Reffering to the decision to install the missiles on Crete -following the necessary deliberations with Russia- Mr. Simitis said that it was part of the joint defence doctrine planning, which will boost Cyprus' defence and protection.
"Greece guaranteees the right of Greek Cypriots to live in security and will continue to defend that right by all means availble", Mr. Simitis stressed.
The Greek prime minister also pledged that Greece will promote Cyprus' EU accession as it has done up to now, believing that the island's admission into the union will safeguard unhindered and peaceful development and prosperity of the whole of Cyprus.
Greek political party reactions:
Main opposition New Democracy party spokesman Aris Spiliotopoulos yesterday said that the government was responsible for the developments on the S-300 missile issue.
He claimed that Greece "cashed in the results" of the wrong choices made by the government in exercising foreign policy.
He added "no one ever explained to the Greek people, how, why and with which aim and prospect the purchase and deployment of the S-300 on Cyprus was decided.

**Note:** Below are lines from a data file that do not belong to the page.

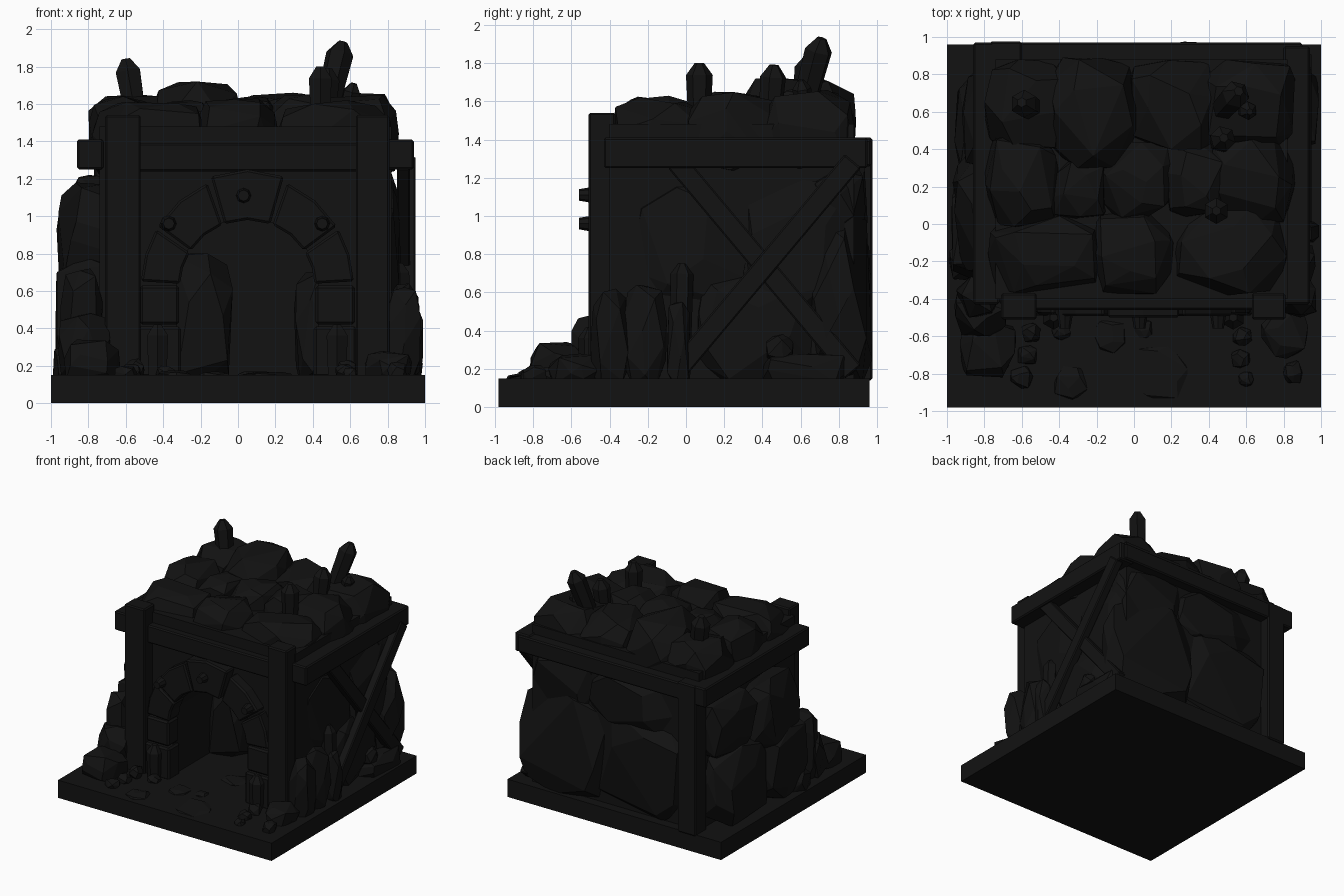
import bpy, bmesh, math, random
from mathutils import Vector, Matrix

if "Cube" in bpy.data.objects:
    bpy.data.objects.remove(bpy.data.objects["Cube"])

dark = bpy.data.materials.new("charcoal")
dark.diffuse_color = (0.006, 0.006, 0.006, 1)
dark.use_nodes = True
dark.node_tree.nodes["Principled BSDF"].inputs["Base Color"].default_value = dark.diffuse_color


def finish(name, bm, bevel=0.0):
    bmesh.ops.recalc_face_normals(bm, faces=bm.faces[:])
    me = bpy.data.meshes.new(name)
    bm.to_mesh(me)
    bm.free()
    me.materials.append(dark)
    ob = bpy.data.objects.new(name, me)
    bpy.context.collection.objects.link(ob)
    if bevel:
        m = ob.modifiers.new("bevel", 'BEVEL')
        m.width, m.segments = bevel, 1
    return ob


def box(name, x0, x1, y0, y1, z0, z1, bevel=0.0, tilt=0.0):
    """Box by bounds, optionally turned about its own x axis."""
    bm = bmesh.new()
    c = Vector((x0 + x1, y0 + y1, z0 + z1)) / 2
    bmesh.ops.create_cube(bm, size=1, matrix=Matrix.Translation(c) @ Matrix.Rotation(tilt, 4, 'X')
                          @ Matrix.Diagonal((x1 - x0, y1 - y0, z1 - z0, 1)))
    return finish(name, bm, bevel)


def prism(name, pts, y0, y1, bevel=0.0):
    """Extrude an xz profile along y."""
    bm = bmesh.new()
    f = bm.faces.new([bm.verts.new((x, y0, z)) for x, z in pts])
    r = bmesh.ops.extrude_face_region(bm, geom=[f])
    bmesh.ops.translate(bm, vec=(0, y1 - y0, 0),
                        verts=[v for v in r["geom"] if isinstance(v, bmesh.types.BMVert)])
    return finish(name, bm, bevel)


def rock(name, x0, x1, y0, y1, z0, z1, seed, n=30, p=4.5):
    """Faceted boulder: hull of jittered points on a boxy ellipsoid, fitted to bounds."""
    rnd = random.Random(seed)
    pts = []
    for i in range(n):
        h = 1 - 2 * (i + 0.5) / n
        a = i * 2.39996 + seed + rnd.uniform(-.35, .35)
        r = math.sqrt(1 - h * h)
        v = Vector((r * math.cos(a), r * math.sin(a), h))
        k = sum(abs(c) ** p for c in v) ** (1 / p)
        pts.append(v / k * rnd.uniform(.9, 1))
    lo = [min(v[i] for v in pts) for i in range(3)]
    hi = [max(v[i] for v in pts) for i in range(3)]
    a, b = (x0, y0, z0), (x1, y1, z1)
    bm = bmesh.new()
    for v in pts:
        bm.verts.new([a[i] + (v[i] - lo[i]) / (hi[i] - lo[i]) * (b[i] - a[i]) for i in range(3)])
    r = bmesh.ops.convex_hull(bm, input=bm.verts[:])
    bmesh.ops.delete(bm, geom=[v for v in bm.verts if not v.link_faces], context='VERTS')
    bmesh.ops.dissolve_limit(bm, angle_limit=math.radians(13), verts=bm.verts[:], edges=bm.edges[:])
    return finish(name, bm)


def crystal(name, base, tip, rad, sides=6):
    """Pointed prism from base to tip."""
    base, tip = Vector(base), Vector(tip)
    d = tip - base
    q = d.to_track_quat('Z', 'Y')
    bm = bmesh.new()
    for h, k in ((0, .85), (d.length - rad * .9, 1), (d.length, .35)):
        for i in range(sides):
            a = math.tau * (i + .5) / sides
            bm.verts.new(base + q @ Vector((rad * k * math.cos(a), rad * k * math.sin(a), h)))
    bmesh.ops.convex_hull(bm, input=bm.verts[:])
    return finish(name, bm)


def arc(rx, rz, a0, a1, n):
    return [(.05 + rx * math.cos(math.radians(a0 + (a1 - a0) * i / n)),
             .62 + rz * math.sin(math.radians(a0 + (a1 - a0) * i / n))) for i in range(n + 1)]


# Ground slab
box("base_slab", -1, 1, -.98, .96, 0, .15)

# Hill core with tunnel
prism("tunnel_walls", [(-.74, .14), (-.74, 1.48), (.82, 1.48), (.82, .14), (.43, .14)]
      + arc(.38, .37, 0, 180, 12) + [(-.33, .14)], -.40, .45)
box("tunnel_back", -.74, .82, .45, .88, .14, 1.48)
rock("tunnel_rock", -.40, -.02, .05, .5, .1, .8, 3)
rock("tunnel_rock", .30, .50, .1, .5, .1, .7, 4)

# Stone arch: curved voussoirs then stacked leg blocks
for i, (a0, a1) in enumerate([(3, 31), (33, 68), (70, 110), (112, 147), (149, 177)]):
    out = .03 if i == 2 else 0
    prism("arch_stone", arc(.36, .36, a0, a1, 2) + arc(.57, .60 + out, a1, a0, 2),
          -.485 - out / 2 - .008 * (i % 2), -.34, .012)
for s in (-1, 1):
    for j, (z0, z1) in enumerate([(.14, .41), (.42, .63)]):
        xs = sorted((.05 + s * (.355 + .01 * j), .05 + s * (.585 - .01 * j)))
        box("arch_leg_stone", xs[0], xs[1], -.49 + .01 * j, -.34, z0, z1, .014)
    crystal("arch_foot_stone", (.05 + s * .48, -.50, .13), (.05 + s * .48, -.50, .42), .065)

# Bolts on the arch
for x, z in ((.03, 1.11), (-.37, .96), (.45, .96)):
    bm = bmesh.new()
    bmesh.ops.create_cone(bm, cap_ends=True, segments=8, radius1=.047, radius2=.03, depth=.1,
                          matrix=Matrix.Translation((x, -.51, z)) @ Matrix.Rotation(math.pi / 2, 4, 'X'))
    finish("arch_bolt", bm)

# Timber frame
box("front_post", -.71, -.52, -.51, -.37, .14, 1.54, .01)
box("front_post", .63, .81, -.51, -.37, .14, 1.54, .01)
box("front_beam", -.55, .66, -.46, -.36, 1.24, 1.39, .01)
box("left_beam", -.86, -.72, -.43, .97, 1.25, 1.41, .01)
box("right_beam", .80, .94, -.43, .95, 1.25, 1.41, .01)
box("back_beam", -.80, .90, .84, .97, 1.26, 1.40, .01)
box("back_post", -.77, -.60, .82, .975, .14, 1.41, .01)
# Crossed braces on the right side
for s, x in ((1, .88), (-1, .85)):
    box("side_brace", x, x + .07, .41 - .72, .41 + .72, .68, .79, .008, s * math.radians(50))

# Boulders on the roof: x0, x1, y0, y1, top
roof = [(-.78, -.18, -.38, .05, 1.61), (-.24, .22, -.38, .07, 1.63), (.20, .82, -.38, .10, 1.62),
        (-.80, -.40, -.02, .48, 1.64), (-.44, -.14, .02, .36, 1.62), (-.20, .22, .02, .44, 1.64),
        (.16, .50, .04, .46, 1.65), (.40, .86, .0, .48, 1.65), (-.80, -.36, .40, .88, 1.65),
        (-.46, .02, .28, .89, 1.72), (-.03, .45, .38, .88, 1.66), (.38, .86, .40, .88, 1.66)]
for i, (x0, x1, y0, y1, z) in enumerate(roof):
    rock("roof_boulder", x0, x1, y0, y1, 1.2, z, 20 + i, 34)

# Crystals on the roof
crystal("roof_crystal", (-.55, .62, 1.55), (-.60, .65, 1.84), .075)
crystal("roof_crystal", (.46, .60, 1.52), (.56, .71, 1.93), .075)
crystal("roof_crystal", (.44, .07, 1.52), (.44, .07, 1.80), .07)
crystal("roof_crystal", (.46, .44, 1.52), (.48, .46, 1.79), .07)
crystal("roof_crystal", (.58, .62, 1.55), (.62, .60, 1.71), .05)

# Boulders bulging from left, back and right walls
walls = [(-.98, -.60, -.32, .25, .12, .78), (-.97, -.60, -.25, .40, .58, 1.18),
         (-.96, -.60, .15, .82, .12, .80), (-.92, -.60, .28, .84, .70, 1.22),
         (-.62, .22, .60, .97, .10, .98), (.10, .95, .60, .975, .10, 1.02),
         (-.55, .30, .65, .95, .82, 1.30), (.20, .86, .62, .94, .85, 1.28),
         (.60, .91, .05, .70, .10, .70), (.55, .87, -.30, .35, .50, 1.2),
         (.60, .89, .30, .85, .50, 1.2)]
for i, b in enumerate(walls):
    rock("wall_boulder", *b, 50 + i, 34)

# Rocks at the foot of the front and right side
feet = [(-.95, -.72, -.50, -.28, .1, .72), (-.96, -.68, -.60, -.35, .1, .48),
        (-.93, -.63, -.82, -.50, .1, .34), (.79, .98, -.50, -.30, .1, .62),
        (.68, .93, -.72, -.45, .1, .28), (.78, .97, -.32, -.10, .1, .64),
        (.84, .99, -.10, .02, .1, .55), (.80, .90, -.85, -.73, .1, .22),
        (.80, .99, .40, .85, .1, .28), (.84, .95, .42, .56, .24, .38),
        (-.99, -.85, -.30, -.10, .1, .30)]
for i, b in enumerate(feet):
    rock("foot_rock", *b, 80 + i, 22)
crystal("foot_crystal", (.88, -.03, .13), (.86, -.02, .75), .06)

# Flat stones and pebbles on the path: x, y, radius, top
path = [(.14, -.80, .15, .17), (-.34, -.85, .09, .175), (-.13, -.60, .09, .17), (-.55, -.58, .05, .24),
        (-.57, -.70, .05, .21), (-.60, -.82, .06, .20), (-.39, -.57, .05, .20), (.05, -.56, .05, .17),
        (.58, -.60, .05, .23), (.57, -.72, .05, .21), (.60, -.83, .04, .19), (.12, -.2, .1, .17)]
for i, (x, y, r, z) in enumerate(path):
    rock("path_stone", x - r, x + r, y - r, y + r, .12, z, 110 + i, 16, 3)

"Nor (do they explain) what, in reality, today's decision serves, for the possible transfer to Crete, which the Greek government will negotiate with the Russian and Cypriot governments," he said.
The Communist Party of Greece (KKE) in its press release said that the development of the issue proves that the partition of the island is kept secret, the process of the island republic's accession to the European Union "which is the leverage for the partition" is presented as salvation for the Cyrpus problem, it is not allowed by a small country to purchase defensive arms and the joint defence doctrine has gone "totally bankrupt."
US State Department: WASHINGTON (ANA- T. Ellis)
A State Department spokesman said yesterday that Cyprus' decision not to deploy the Russian-made S-300 defence missiles on the island republic was welcomed by the United States.
"We welcome and support President (Glafcos) Clerides' decision not to bring the S-300 missiles to Cyprus", said Mr. Lee McClenny of the State Department, adding "we commend the government of Cyprus for taking this important step for easing tensions on the island".
"This action will give important new impetus to UN Secretary General Annan's 30 September initiative to reduce tensions and promote a just and lasting settlement of the Cyprus dispute" he said.
"The UN Security Council, in UNSC resolution 1218 adopted December 22, strongly endorsed the Secretary General's initiative and urged him to intensify his efforts." Mr. McClenny said, adding that "As President Clinton said in his December 22 statement, the U.S. wholeheartedly supports this resolution and will take all necessary steps to support a sustained effort to implement it".
"We urge both sides in the Cyprus dispute to work closely with the Secretary General to reduce tensions and to avoid any actions that might increase tensions on the island" Mr. McClenny concluded.
Russian foreign ministry: NICOSIA (ANA/CNA)
In an interview with Reuters ahead of President Clerides' announcement of the decision not to deploy the missiles, Russian Foreign Ministry spokesman Vladimir Rakhmanin expressed the hope Cyprus would respect its contract, pointing out that he saw no danger to regional security as a result from this purchase.
"Our position is that this is a purely commercial contract", he said and added, "We do not believe that this contract is the origin of tensions in Cyprus".
Mr. Rakhmanin said "Russia has moved forward some ideas on how to reduce tensions on the island" and stressed that "the main proposal is the demilitarization of Cyprus and I believe these ideas are still on the table".
The Cyprus government in January 1997 ordered the anti-aircraft missiles.
Source: Athens News Agency